Project Background

The need for biofuels and the benefits of using seaweed biomass

Bioenergy production is currently of great interest in Europe and the Commission of the European Communities has set out in its document (Communication from the Commission - an EU Strategy for Biofuels {SEC (2006) 142}/* COM/2006/0034 final */) A SEVEN POLICY AXES on BIOFUEL STRATEGY including:

1. Stimulating demand for biofuels

2. Capturing environmental benefits

3. Developing the production and distribution of biofuels

4. Expanding feedstock supplies

5. Enhancing trade opportunities

6. Supporting developing countries

7. Supporting research and development
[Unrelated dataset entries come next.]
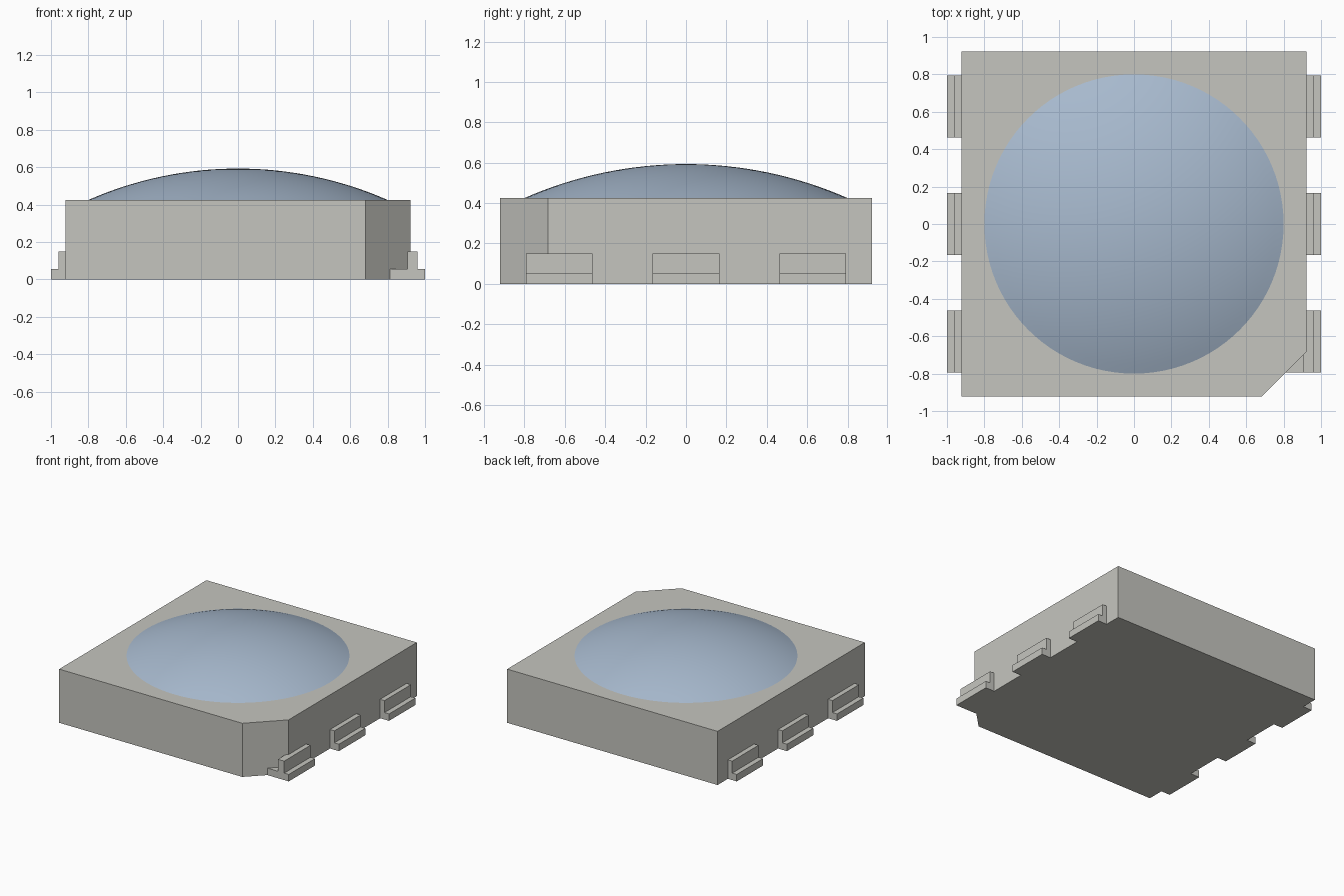
import bpy, bmesh, math
from mathutils import Vector

cube = bpy.data.objects.get("Cube")
if cube:
    bpy.data.objects.remove(cube, do_unlink=True)


def material(name, rgb):
    m = bpy.data.materials.new(name)
    m.use_nodes = True
    m.diffuse_color = (*rgb, 1)
    m.node_tree.nodes["Principled BSDF"].inputs["Base Color"].default_value = (*rgb, 1)
    return m


GREY = material("warm light grey", (0.56, 0.56, 0.52))
BLUE = material("pale lens blue", (0.39, 0.49, 0.62))


def finish(name, bm, mat):
    bmesh.ops.recalc_face_normals(bm, faces=bm.faces)
    mesh = bpy.data.meshes.new(name)
    bm.to_mesh(mesh)
    bm.free()
    mesh.materials.append(mat)
    obj = bpy.data.objects.new(name, mesh)
    bpy.context.collection.objects.link(obj)
    return obj


def prism(name, outline, depth, mat):
    """Extrude a closed outline of 3D points along the depth vector."""
    bm = bmesh.new()
    face = bm.faces.new([bm.verts.new(p) for p in outline])
    ext = bmesh.ops.extrude_face_region(bm, geom=[face], use_keep_orig=True)
    moved = [g for g in ext["geom"] if isinstance(g, bmesh.types.BMVert)]
    bmesh.ops.translate(bm, verts=moved, vec=Vector(depth))
    return finish(name, bm, mat)


# Package body: square block with one chamfered corner
HALF, CUT, TOP = 0.922, 0.683, 0.425
prism("package_body",
      [(-HALF, -HALF, 0), (CUT, -HALF, 0), (HALF, -CUT, 0), (HALF, HALF, 0), (-HALF, HALF, 0)],
      (0, 0, TOP), GREY)

# Lens: shallow spherical cap, its rim sunk slightly into the body
RIM, RISE = 0.80, 0.168
radius = (RIM ** 2 + RISE ** 2) / (2 * RISE)
sweep = math.asin(RIM / radius)
STEPS = 16
profile = [(0, TOP - 0.03), (RIM, TOP - 0.03)]
for i in range(STEPS + 1):
    a = sweep * (1 - i / STEPS)
    profile.append((radius * math.sin(a), TOP + RISE - radius * (1 - math.cos(a))))
bm = bmesh.new()
verts = [bm.verts.new((r, 0, z)) for r, z in profile]
edges = [bm.edges.new(pair) for pair in zip(verts, verts[1:])]
bmesh.ops.spin(bm, geom=verts + edges, cent=(0, 0, 0), axis=(0, 0, 1),
               angle=math.tau, steps=96, use_duplicate=False)
bmesh.ops.remove_doubles(bm, verts=bm.verts, dist=1e-4)
lens = finish("domed_lens", bm, BLUE)
bpy.ops.object.select_all(action='DESELECT')
lens.select_set(True)
bpy.context.view_layer.objects.active = lens
bpy.ops.object.shade_smooth_by_angle(angle=math.radians(30))

# Terminals: stepped profile (foot plus upright), three per side
WIDTH = 0.33
STEP = [(0.78, 0), (1.0, 0), (1.0, 0.055), (0.96, 0.055), (0.96, 0.15),
        (0.905, 0.15), (0.905, 0.055), (0.78, 0.055)]
for side, label in ((1, "left"), (-1, "right")):
    for y, place in ((-0.628, "front"), (0, "middle"), (0.628, "back")):
        prism(f"{label}_{place}_terminal",
              [(side * x, y - WIDTH / 2, z) for x, z in STEP], (0, WIDTH, 0), GREY)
As well as promoting the use of biofuels in transport the Commission also wishes to encourage the use of biofuels for electricity generation and heating (Renewable energy: European Commission proposes ambitious biomass and biofuels action plan and calls on Member States to do more for green electricity. IP/05/1546) 

These policies have been introduced for several reasons:
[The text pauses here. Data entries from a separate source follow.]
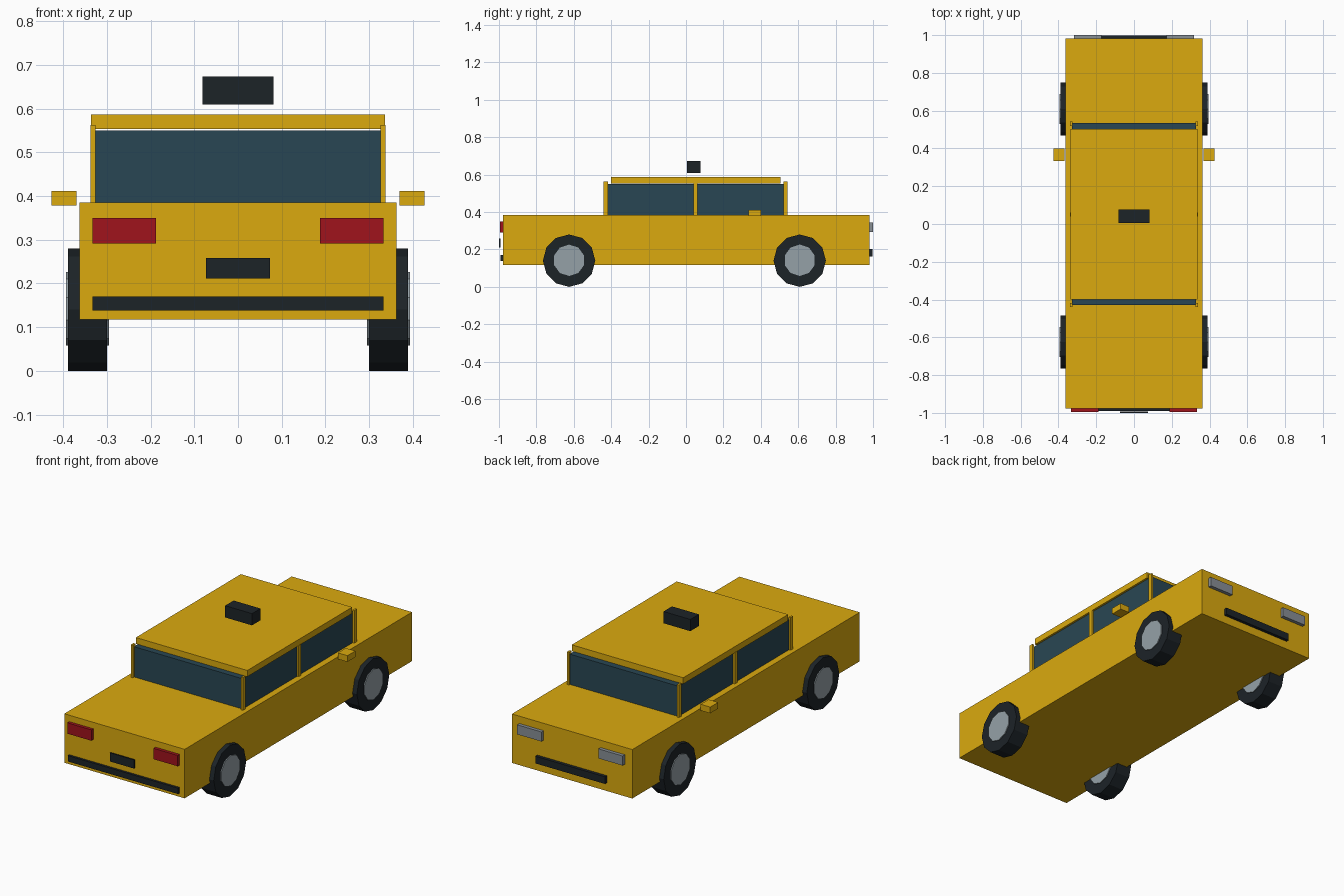
import bpy, bmesh
from math import pi
from mathutils import Matrix

if "Cube" in bpy.data.objects:
    bpy.data.objects.remove(bpy.data.objects["Cube"])


def material(name, rgb):
    m = bpy.data.materials.new(name)
    # sRGB 0-255 to linear
    m.diffuse_color = [(c / 255) ** 2.2 for c in rgb] + [1]
    m.use_nodes = True
    m.node_tree.nodes["Principled BSDF"].inputs["Base Color"].default_value = m.diffuse_color
    return m


YELLOW = material("yellow_paint", (218, 168, 22))
GLASS = material("dark_glass", (45, 72, 84))
BLACK = material("black_rubber", (34, 40, 44))
SILVER = material("silver", (148, 160, 166))
LAMP = material("lamp_grey", (135, 142, 148))
RED = material("red_lamp", (158, 26, 34))


def finish(name, bm, mat):
    mesh = bpy.data.meshes.new(name)
    bm.to_mesh(mesh)
    bm.free()
    mesh.materials.append(mat)
    ob = bpy.data.objects.new(name, mesh)
    bpy.context.collection.objects.link(ob)
    return ob


def box(name, xs, ys, zs, mat, mirror=False):
    """Box between the given limits, optionally mirrored across x = 0."""
    bm = bmesh.new()
    lims = (xs, ys, zs)
    bmesh.ops.create_cube(
        bm, size=1,
        matrix=Matrix.Translation([(a + b) / 2 for a, b in lims])
        @ Matrix.Diagonal([b - a for a, b in lims] + [1]))
    ob = finish(name, bm, mat)
    if mirror:
        ob.modifiers.new("mirror", "MIRROR").use_mirror_merge = False
    return ob


def disc(name, radius, sides, xs, y, z, mat, turn):
    """Cylinder lying along x, mirrored to the other side."""
    bm = bmesh.new()
    bmesh.ops.create_cone(
        bm, cap_ends=True, segments=sides, radius1=radius, radius2=radius,
        depth=xs[1] - xs[0],
        matrix=Matrix.Translation(((xs[0] + xs[1]) / 2, y, z))
        @ Matrix.Rotation(pi / 2, 4, 'Y') @ Matrix.Rotation(turn, 4, 'Z'))
    ob = finish(name, bm, mat)
    ob.modifiers.new("mirror", "MIRROR").use_mirror_merge = False
    return ob


# Body, cabin and roof
box("body", (-.363, .363), (-.978, .981), (.118, .385), YELLOW)
box("cabin_glass", (-.328, .328), (-.428, .534), (.38, .55), GLASS)
box("roof", (-.336, .336), (-.40, .504), (.553, .587), YELLOW)

# Pillars at the corners and between the doors
for name, ys, top in (("front_pillar", (-.44, -.418), .563),
                      ("middle_pillar", (.04, .062), .555),
                      ("rear_pillar", (.52, .543), .563)):
    box(name, (.326, .338), ys, (.38, top), YELLOW, True)

# Side mirrors and roof sign
box("side_mirror", (.369, .427), (.333, .401), (.378, .412), YELLOW, True)
box("roof_sign", (-.081, .081), (.005, .078), (.61, .674), BLACK)

# Details on the -y end
box("red_lamp", (.188, .333), (-.995, -.97), (.291, .35), RED, True)
box("bumper_strip", (-.333, .333), (-.991, -.97), (.138, .17), BLACK)
box("plate", (-.073, .073), (-1, -.993), (.211, .258), BLACK)

# Details on the +y end
box("grey_lamp", (.172, .318), (.97, 1), (.293, .345), LAMP, True)
box("grille", (-.21, .21), (.97, .998), (.163, .202), BLACK)

# Wheels
for end, y in (("front", -.625), ("rear", .608)):
    disc(end + "_tyre", .14, 12, (.30, .389), y, .14, BLACK, 0)
    disc(end + "_hub", .084, 10, (.295, .394), y, .142, SILVER, pi / 2)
  • Our current dependence on fossil fuels for energy generation is not sustainable.
  • Fossil fuels such as crude oil, natural gas or coal are non-renewable.
  • The demand is continuously increasing and will continue to do so as economic growth continues. However, the supplies are limited and the discovery of new reserves does not match the increasing needs.
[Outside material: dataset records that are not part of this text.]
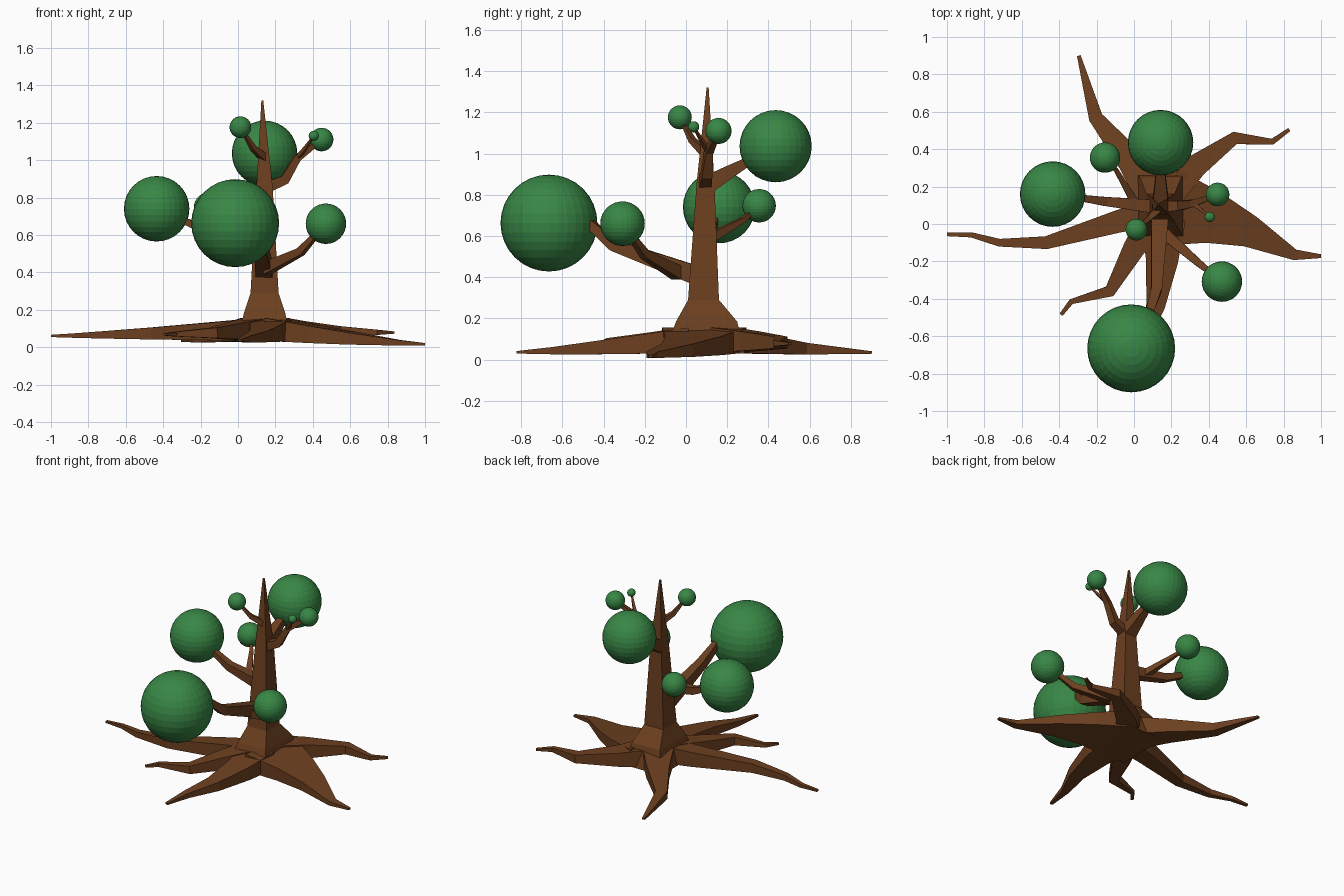
import bpy, bmesh
from mathutils import Vector

if "Cube" in bpy.data.objects:
    bpy.data.objects.remove(bpy.data.objects["Cube"])


def material(name, rgb):
    m = bpy.data.materials.new(name)
    m.diffuse_color = (*rgb, 1)
    m.use_nodes = True
    m.node_tree.nodes["Principled BSDF"].inputs["Base Color"].default_value = m.diffuse_color
    return m


bark = material("bark", (0.15, 0.05, 0.014))
leaf = material("leaf", (0.04, 0.24, 0.06))


def finish(bm, name, mat):
    bmesh.ops.recalc_face_normals(bm, faces=bm.faces)
    me = bpy.data.meshes.new(name)
    bm.to_mesh(me)
    bm.free()
    me.materials.append(mat)
    ob = bpy.data.objects.new(name, me)
    bpy.context.collection.objects.link(ob)
    return ob


def fractions(pts):
    """Share of the path length reached at each point."""
    run = [0.0]
    for a, b in zip(pts, pts[1:]):
        run.append(run[-1] + (b - a).length)
    return [s / run[-1] for s in run]


def limb(name, pts, widths, heights):
    """Four-sided tapering tube along a path."""
    bm = bmesh.new()
    rings = []
    for i, (p, w, h) in enumerate(zip(pts, widths, heights)):
        d = Vector()
        if i > 0:
            d += (p - pts[i - 1]).normalized()
        if i < len(pts) - 1:
            d += (pts[i + 1] - p).normalized()
        d.normalize()
        upright = abs(d.z) > 0.95
        side = Vector((1, 0, 0)) if upright else d.cross(Vector((0, 0, 1))).normalized()
        up = side.cross(d).normalized()
        rings.append([bm.verts.new(p + side * a * w + up * b * h)
                      for a, b in ((-1, -1), (1, -1), (1, 1), (-1, 1))])
    for r, q in zip(rings, rings[1:]):
        for k in range(4):
            n = (k + 1) % 4
            bm.faces.new((r[k], r[n], q[n], q[k]))
    bm.faces.new(rings[0])
    bm.faces.new(rings[-1])
    return finish(bm, name, bark)


# Trunk
trunk_w = [0.078, 0.075, 0.043, 0.005]
limb("trunk", [Vector((0.142, 0.085, 0.1)), Vector((0.142, 0.085, 0.29)),
               Vector((0.142, 0.095, 0.86)), Vector((0.13, 0.105, 1.32))], trunk_w, trunk_w)

# Flared trunk base: hull of three stacked squares (centre y, half size, height)
bm = bmesh.new()
for cy, half, z in ((0.085, 0.075, 0.29), (0.1, 0.11, 0.185), (0.09, 0.145, 0.03)):
    for sx in (-1, 1):
        for sy in (-1, 1):
            stretch = 1.35 if z < 0.25 else 1
            bm.verts.new((0.142 + sx * half, cy + sy * half * stretch, z))
bmesh.ops.convex_hull(bm, input=bm.verts)
finish(bm, "trunk_base", bark)


# Roots: plan path, starting half width, tip height
def root(name, plan, w0, tip_z):
    flat = [Vector((x, y, 0)) for x, y in plan]
    ts = fractions(flat)
    pts = [p + Vector((0, 0, tip_z + (0.095 - tip_z) * (1 - t) ** 1.3)) for p, t in zip(flat, ts)]
    widths = [0.01 + (w0 - 0.01) * (1 - t) ** 1.3 for t in ts]
    heights = [min(w, 0.006 + 0.055 * (1 - t)) for w, t in zip(widths, ts)]
    limb(name, pts, widths, heights)


root("right_root", [(.18, .09), (.42, .035), (.62, -.04), (.86, -.165), (1, -.172)], .21, .016)
root("back_right_root", [(.2, .18), (.33, .31), (.54, .46), (.74, .44), (.83, .505)], .085, .078)
root("back_root", [(.1, .17), (-.01, .33), (-.205, .57), (-.295, .9)], .1, .035)
root("left_root", [(.12, .06), (-.08, .015), (-.47, -.1), (-.72, -.1), (-.87, -.058), (-1, -.055)], .075, .06)
root("front_left_root", [(.1, .02), (0, -.13), (-.13, -.36), (-.335, -.415), (-.39, -.485)], .08, .068)
root("front_root", [(.155, .02), (.15, -.2), (.115, -.44), (.045, -.64), (.01, -.82)], .12, .036)


# Branches, each ending in a round leaf clump
def branch(name, centre, radius, start, elbows, thick):
    c = Vector(centre)
    if not isinstance(start, tuple):
        start = (0.142, 0.09, start)  # grows from the trunk at this height
    pts = [Vector(start)] + [Vector(e) for e in elbows]
    pts.append(c + (pts[-1] - c).normalized() * radius * 0.75)
    widths = [thick * (1 - 0.58 * t) for t in fractions(pts)]
    limb(name + "_branch", pts, widths, widths)
    bm = bmesh.new()
    bmesh.ops.create_uvsphere(bm, u_segments=32, v_segments=16, radius=radius)
    finish(bm, name + "_leaves", leaf).location = c


branch("front", (-.015, -.665, .663), .235, .395, [(.12, -.35, .555), (.085, -.46, .655)], .048)
branch("front_right", (.47, -.308, .66), .108, (.15, -.04, .42), [(.335, -.2, .51)], .032)
branch("left", (-.435, .16, .74), .175, .57, [(-.15, .12, .615)], .038)
branch("back_left", (-.155, .355, .747), .081, (.01, .105, .585), [(-.09, .28, .68)], .023)
branch("back", (.142, .435, 1.036), .175, .84, [(.142, .2, .905)], .046)
branch("upper_right", (.447, .158, 1.11), .063, .85, [(.25, .1, .895), (.315, .11, 1.01)], .031)
branch("small", (.405, .037, 1.13), .027, (.315, .11, 1.01), [(.36, .075, 1.065)], .012)
branch("upper_left", (.013, -.03, 1.176), .058, 1.01, [(.08, .03, 1.065)], .02)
The energy industries have an opportunity to offset the projected decline in Scotland’s and the rest of the EU’s domestic offshore Oil & Gas industry by increasing business growth in renewable energy industries for the global market. There is a global increase in demand for energy. Demand for oil is forecast to grow by 65% by 2030, while demand for coal, gas and renewable energies are all predicted to double in this period. The International Energy Agency forecasts expenditure of around £300 billion per annum to meet demand and develop the required infrastructure.

Furthermore, burning fossil fuels leads to a net increase in atmospheric carbon dioxide, a greenhouse gas which is very likely contributing to the global warming process that is of growing concern. Current demands require energy sources that are sustainable, cheap and non-polluting. It seems unlikely that a single energy source will solve all of these problems in the future, which suggests that diversification is the best solution.

Modern technologies, and biotechnology in particular, are making great efforts to transform biomass from diverse sources into compounds that can serve as efficient biofuels and can be produced economically and in sufficient quantities to replace crude oils. Combusting these biomass-derived biofuels will only release to the atmosphere CO2 that had been previously fixed by photosynthesis, and will be taken up by the next round of photosynthesis in growing crops, which makes them neutral from the point of view of global warming. In addition, biomass would be a renewable and sustainable source of fuels. However, the need for biomass for biofuel production could potentially compete with already hard-pressed food-crop production. It is necessary therefore to consider non-food crop biomass.

Seaweeds represent such an option with many benefits:

- Seaweeds are for 2nd and 3d generation biofuels:

  • A Biomass with no competition for food/fodder, land and irrigation water
  • No lignin
  • Possible sources are beachcast community scale, natural harvest and large scale MariCulture industrial scale.

- Seaweeds for biofuels/chemical feedstock and biopharma

  • Too wet for pyrolysis or direct burning
  • A biomass  for anaerobic digestion (AD)  - methane

 AD stages

A mixed microbial species fermentation platform

Brown seaweeds are naturally abundant in Scotland, especially in the Hebrides and Orkney Islands. They are also beachcast during storms all around the coast and the potential for seaweed culture needs to be investigated for all coastline areas, in line with the concept of minimising transport costs and reducing the carbon footprint for seaweed biofuels and biorefinary production.


Problems with Seaweed AD

  1. Over acidification

Brown Seaweeds have high levels of sugars

-          Demands low feed rates or

-          Two stage AD:

  • Overcomes sensitivity to acidity and incompatible slow generation times for acetogenic methanogens
  • Offers  possibility of methane (from hydrogenotrophics in phase I) and other biofuels/chemicals from phase II acetate
  1. AD inhibitors: Polyphenols, sulphated polysaccharides - both are particularly in the Fucaceae :

-          Ascophyllum nodosum and Fucus spp. But, these are the only seaweeds currently harvestable in Scotland